The article discusses changes in the way different techniques for economising with textiles is referred to in the 20th Century. The material consists of 80 needlework books, in addition to some periodicals and ladies’ magazines. The analysis focuses when the different techniques are described relative to each other and how they are described. The described techniques include needlework for the prevention of wear and tear, different kinds of mending, recycling of textiles through re-sewing and the utilisation of rags, patches and left-over yarn. The development goes from numerous time-consuming and specialised techniques at the beginning of the century towards fewer and far simpler techniques. In the earliest period utilising everything to the last rag seems like an implied matter of course. Later this kind of work is given a moral significance, and at last it is liberated from economic as well as moral reasons. Technically this development is shown through a change from stressing advanced and invisible techniques which made the mended or re-sewn garment as similar to the original as possible, to a stressing of the techniques’ potential for a unique aesthetical expression. The 1970s is the golden age for this kind of work, which can be explained both by “anti-fashion”, the new ideology of art education in the schools and by a growing ideology of leisure time. Towards the end of the century the techniques for economising with textiles disappear from the books of needlework.

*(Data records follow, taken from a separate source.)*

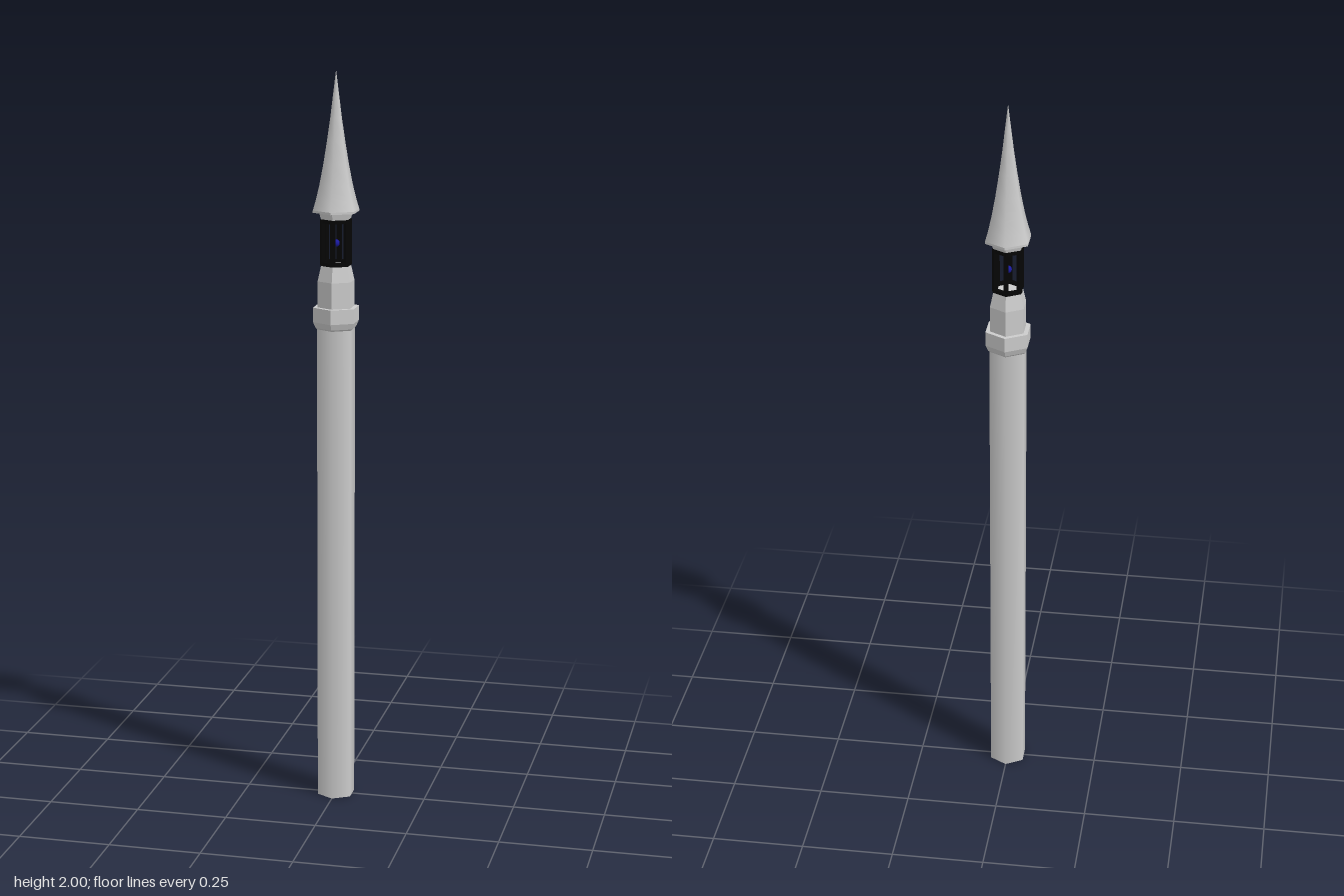
import * as THREE from 'three';

const SIDES = 6;

export function createModel() {
  const model = new THREE.Group();
  const stone = new THREE.MeshStandardMaterial({ color: 0xcccccc });
  const facetedStone = new THREE.MeshStandardMaterial({ color: 0xcccccc, flatShading: true });
  const iron = new THREE.MeshStandardMaterial({ color: 0x050505, flatShading: true });
  const blue = new THREE.MeshStandardMaterial({ color: 0x1a1aa0 });

  const add = (name, geometry, material, parent = model) => {
    const mesh = new THREE.Mesh(geometry, material);
    mesh.name = name;
    parent.add(mesh);
    return mesh;
  };
  // Hexagonal turned part from [radius, height] pairs, listed bottom to top
  const hexLathe = (points) =>
    new THREE.LatheGeometry(points.map(([r, y]) => new THREE.Vector2(r, y)), SIDES);

  // Tall shaft with softly shaded sides and a closed foot
  add('shaft', new THREE.CylinderGeometry(0.053, 0.053, 1.33, SIDES), stone).position.y = 0.665;

  // Flared collar at the top of the shaft
  add('collar', hexLathe([[0.052, 1.315], [0.057, 1.32], [0.064, 1.336], [0.064, 1.375], [0, 1.375]]), facetedStone);

  // Faceted neck that narrows under the lantern
  add('neck', hexLathe([[0.051, 1.375], [0.051, 1.445], [0.041, 1.488], [0, 1.488]]), facetedStone);

  // Open lantern cage: two hexagonal rings joined by corner bars
  const lantern = new THREE.Group();
  lantern.name = 'lantern';
  model.add(lantern);
  for (const [name, y] of [['lowerRing', 1.486], ['upperRing', 1.6]]) {
    add(name, hexLathe([[0.031, y], [0.043, y], [0.043, y + 0.01], [0.031, y + 0.01], [0.031, y]]), iron, lantern);
  }
  for (let i = 0; i < SIDES; i++) {
    const a = (i / SIDES) * Math.PI * 2;
    const bar = add('cornerBar', new THREE.BoxGeometry(0.012, 0.12, 0.01), iron, lantern);
    bar.position.set(Math.sin(a) * 0.037, 1.548, Math.cos(a) * 0.037);
    bar.rotation.y = a;
  }

  // Small lamp in the middle of the cage
  add('lamp', new THREE.SphereGeometry(0.01, 12, 8), blue, lantern).position.y = 1.545;

  // Eaves under the roof, closed below
  add('eaves', hexLathe([[0, 1.608], [0.041, 1.608], [0.047, 1.628], [0.064, 1.628], [0.064, 1.634]]), facetedStone);

  // Concave pointed roof
  add('spire', hexLathe([
    [0.064, 1.634], [0.056, 1.66], [0.046, 1.7], [0.035, 1.755],
    [0.025, 1.815], [0.016, 1.875], [0.009, 1.93], [0, 2],
  ]), stone);

  return model;
}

Yet in the magazines there is still a certain interest in wardrobe planning and renewal of garments.

The full article is only available in Norwegian.

Reading Fashion as Age: Teenage Girls’ and Grown Women’s Accounts of Clothing as Body and Social Status

Ingun Grimstad Klepp and Ardis Storm-Mathisen


If you don’t follow fashion, you wear, like, sorta childish clothes

(girl, aged thirteen)

I think about my age before wearing something that seems rather daring

(woman, aged forty-one)

This article discusses the similarities and differences in how women in two different stages of life describe the relationship between fashion and age. The analytical approach is basically discursive, based on Norwegian teenage girls’ and adult women’s verbal accounts of clothing and clothing practices in conversational interviews undertaken in the late 1990s.

Prevailing discourses as to what represents a breach of clothing conventions are to be found in the ways young girls and grown women talk about clothes. When clothes are used in accordance with conventions and norms, they are not noticed much. However, when clothes are used in a way that differs from the norm, this can attract attention and provoke reactions. By comparing narratives of clothing provided by respondents of the same sex and approximately the same class background but of different ages, we gain access to material that is particularly well suited to illustrate the significance of age in conventions governing clothing and fashion.

Click here to read the full article (